[Source texts of formatted documents]
● ● ● ● ● ● ●
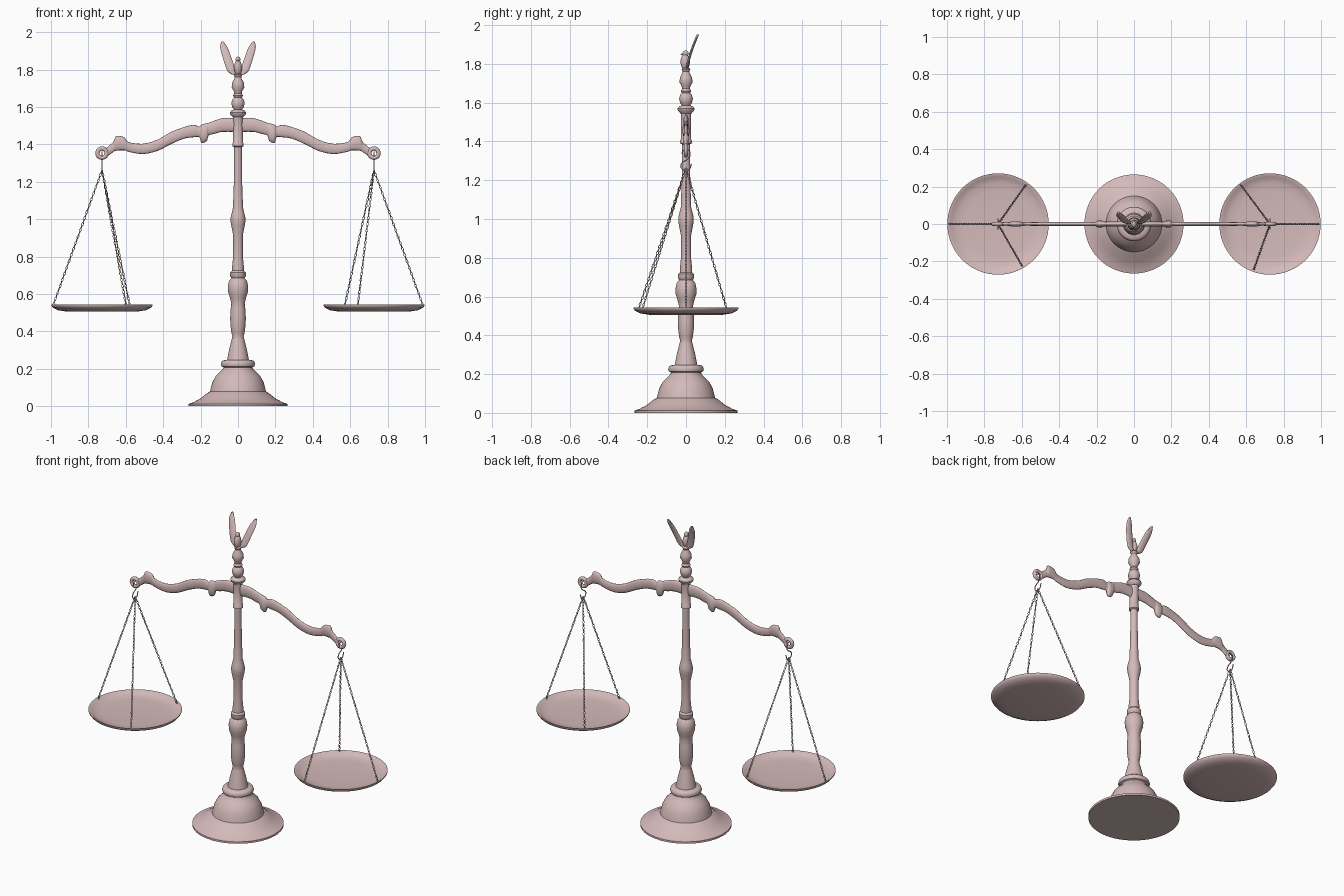
import bpy, bmesh
from math import sin, cos, pi, radians
from mathutils import Vector

cube = bpy.data.objects.get("Cube")
if cube:
    bpy.data.objects.remove(cube, do_unlink=True)

rose = bpy.data.materials.new("rose_metal")
rose.use_nodes = True
rose.diffuse_color = (0.66, 0.49, 0.49, 1)
rose.node_tree.nodes["Principled BSDF"].inputs["Base Color"].default_value = rose.diffuse_color


def finish(obj, name, angle=40):
    """Name, colour and smooth an object."""
    obj.name = name
    obj.data.materials.append(rose)
    bpy.ops.object.select_all(action="DESELECT")
    obj.select_set(True)
    bpy.context.view_layer.objects.active = obj
    if obj.type == "MESH":
        bpy.ops.object.shade_smooth_by_angle(angle=radians(angle))
    return obj


def skin(bm, rings, loop=False):
    """Bridge a row of closed rings with quads, capping the ends unless looped."""
    rows = [[bm.verts.new(p) for p in ring] for ring in rings]
    count = len(rows[0])
    pairs = list(zip(rows, rows[1:]))
    if loop:
        pairs.append((rows[-1], rows[0]))
    else:
        bm.faces.new(rows[0])
        bm.faces.new(rows[-1])
    for a, b in pairs:
        for i in range(count):
            j = (i + 1) % count
            bm.faces.new((a[i], a[j], b[j], b[i]))


def to_object(bm, name, angle=40):
    bmesh.ops.recalc_face_normals(bm, faces=bm.faces)
    mesh = bpy.data.meshes.new(name)
    bm.to_mesh(mesh)
    bm.free()
    obj = bpy.data.objects.new(name, mesh)
    bpy.context.collection.objects.link(obj)
    return finish(obj, name, angle)


def circle(count):
    return [(cos(2 * pi * i / count), sin(2 * pi * i / count)) for i in range(count)]


def lathe(name, profile, centre_x=0, sides=48):
    bm = bmesh.new()
    skin(bm, [[(centre_x + r * c, r * s, z) for c, s in circle(sides)] for r, z in profile])
    return to_object(bm, name)


def smooth_path(points, steps=4):
    """Catmull-Rom interpolation through the points."""
    pts = [Vector(p) for p in points]
    pts = [pts[0]] + pts + [pts[-1]]
    out = []
    for a, b, c, d in zip(pts, pts[1:], pts[2:], pts[3:]):
        for k in range(steps):
            t = k / steps
            out.append(b + (c - a) * t / 2 + (a * 2 - b * 5 + c * 4 - d) * t * t / 2
                       + (b * 3 - a - c * 3 + d) * t ** 3 / 2)
    return out + [pts[-1]]


def ball(name, place, size):
    bpy.ops.mesh.primitive_uv_sphere_add(segments=20, ring_count=12, location=place)
    obj = bpy.context.object
    obj.scale = size
    return finish(obj, name, 60)


# Turned base, from foot to collar ring
lathe("base", [
    (.265, 0), (.265, .012), (.24, .02), (.2, .042), (.165, .07), (.15, .078),
    (.147, .09), (.138, .125), (.12, .16), (.095, .185), (.08, .2), (.078, .208),
    (.088, .213), (.092, .225), (.088, .238), (.08, .245), (.058, .248)])

# Turned column
lathe("column", [
    (.06, .24), (.056, .26), (.046, .31), (.034, .355), (.03, .375), (.035, .39),
    (.04, .43), (.042, .47), (.039, .52), (.036, .55), (.043, .58), (.053, .61),
    (.054, .64), (.048, .67), (.035, .685), (.042, .695), (.042, .715), (.032, .725),
    (.031, .75), (.026, .8), (.027, .92), (.036, .965), (.04, .99), (.039, 1.01),
    (.033, 1.035), (.027, 1.06), (.022, 1.2), (.021, 1.385), (.03, 1.39), (.03, 1.405),
    (.026, 1.41), (.026, 1.53), (.028, 1.55)])

# Beaded finial
lathe("finial", [
    (.028, 1.545), (.042, 1.56), (.044, 1.57), (.036, 1.58), (.022, 1.585), (.031, 1.6),
    (.036, 1.62), (.03, 1.64), (.021, 1.65), (.027, 1.66), (.02, 1.672), (.023, 1.685),
    (.034, 1.705), (.031, 1.73), (.02, 1.75), (.017, 1.76), (.023, 1.772), (.01, 1.785)], sides=32)

# Perched bird: body, head, beak and raised wings
ball("bird_body", (0, -.004, 1.81), (.021, .024, .042))
ball("bird_head", (0, -.002, 1.853), (.013, .016, .016))
bpy.ops.mesh.primitive_cone_add(vertices=10, radius1=.007, radius2=0, depth=.02,
                                location=(0, -.02, 1.85), rotation=(radians(110), 0, 0))
finish(bpy.context.object, "beak")
feathers = [(.008, .03, 1.772), (.012, .055, 1.79), (.022, .069, 1.825), (.036, .082, 1.865),
            (.048, .092, 1.9), (.06, .095, 1.925), (.078, .089, 1.95)]
bm = bmesh.new()
for side in (-1, 1):
    rings = []
    for inner, outer, z in smooth_path(feathers, 3):
        lean = .006 + .055 * max(0, (z - 1.775) / .175) ** 1.4
        mid, half = (inner + outer) / 2, (outer - inner) / 2
        rings.append([(side * (mid + half * c), lean + .007 * s, z) for c, s in circle(10)])
    skin(bm, rings)
to_object(bm, "wings")

# Scrolled beam, given as x, top and bottom of one arm
arm = [(0, 1.54, 1.465), (.08, 1.54, 1.467), (.13, 1.525, 1.455), (.157, 1.515, 1.447),
       (.167, 1.512, 1.418), (.195, 1.506, 1.408), (.207, 1.494, 1.438), (.235, 1.504, 1.438),
       (.29, 1.492, 1.43), (.36, 1.465, 1.4), (.43, 1.425, 1.365), (.51, 1.403, 1.348),
       (.585, 1.412, 1.36), (.607, 1.437, 1.368), (.65, 1.445, 1.366), (.665, 1.416, 1.36),
       (.69, 1.392, 1.342), (.709, 1.378, 1.332)]
half_arm = smooth_path(arm, 3)
whole = [Vector((-p.x, p.y, p.z)) for p in reversed(half_arm[1:])] + half_arm
bm = bmesh.new()
rings = []
for x, top, bottom in whole:
    mid, half = (top + bottom) / 2, (top - bottom) / 2
    rings.append([(x, .36 * half * c, mid + half * s) for c, s in circle(16)])
skin(bm, rings)
to_object(bm, "beam", 60)


def chain(name, start, end, pitch=.0175):
    """Interlocked oval links, each turned a quarter from the last."""
    start, end = Vector(start), Vector(end)
    along = (end - start).normalized()
    across = along.cross(Vector((.3, 1, 0))).normalized()
    other = along.cross(across)
    count = round((end - start).length / pitch)
    bm = bmesh.new()
    for n in range(count):
        centre = start.lerp(end, (n + .5) / count)
        wide, thin = (across, other) if n % 2 else (other, across)
        rings = []
        for c, s in circle(10):
            outward = along * c + wide * s
            core = centre + along * (.0105 * c) + wide * (.005 * s)
            rings.append([core + outward * (.0018 * u) + thin * (.0018 * v) for u, v in circle(5)])
        skin(bm, rings, loop=True)
    to_object(bm, name, 80)


def hook(name, x):
    curve = bpy.data.curves.new(name, "CURVE")
    curve.dimensions = "3D"
    curve.bevel_depth = .003
    curve.bevel_resolution = 2
    path = [(-.02, 1.335), (-.016, 1.352), (0, 1.36), (.018, 1.35), (.02, 1.325), (.004, 1.305),
            (-.018, 1.292), (-.027, 1.272), (-.016, 1.255), (0, 1.25), (.018, 1.256), (.028, 1.285)]
    points = smooth_path([(x, y, z) for y, z in path], 3)
    spline = curve.splines.new("POLY")
    spline.points.add(len(points) - 1)
    for target, p in zip(spline.points, points):
        target.co = (*p, 1)
    obj = bpy.data.objects.new(name, curve)
    bpy.context.collection.objects.link(obj)
    finish(obj, name)


# Eye, hook, dish and three chains at each end
ends = {"left": (1, [(.99, 0), (.57, .21), (.64, -.245)]),
        "right": (-1, [(.99, 0), (.578, .21), (.598, -.225)])}
for word, (side, anchors) in ends.items():
    x = side * .727
    bpy.ops.mesh.primitive_torus_add(location=(x, 0, 1.353), rotation=(pi / 2, 0, 0),
                                     major_radius=.0245, minor_radius=.0115,
                                     major_segments=28, minor_segments=12)
    finish(bpy.context.object, word + "_beam_eye", 60)
    hook(word + "_hook", x)
    lathe(word + "_dish", [
        (.001, .506), (.19, .506), (.235, .513), (.262, .526), (.271, .538), (.271, .543),
        (.265, .543), (.25, .532), (.22, .523), (.18, .519), (.001, .519)], x, 64)
    for n, (ax, ay) in enumerate(anchors):
        chain(f"{word}_chain_{n + 1}", (x, 0, 1.262), (side * ax, ay, .535))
● ● ● ● ● ● ●
**Exercise details**
Look back at the entries above and repeat, unchanged, every line from the line holding "major_segments=28, minor_segments=12)" through the line holding "(.001, .519)], x, 64)".

**Output**
                                     major_segments=28, minor_segments=12)
    finish(bpy.context.object, word + "_beam_eye", 60)
    hook(word + "_hook", x)
    lathe(word + "_dish", [
        (.001, .506), (.19, .506), (.235, .513), (.262, .526), (.271, .538), (.271, .543),
        (.265, .543), (.25, .532), (.22, .523), (.18, .519), (.001, .519)], x, 64)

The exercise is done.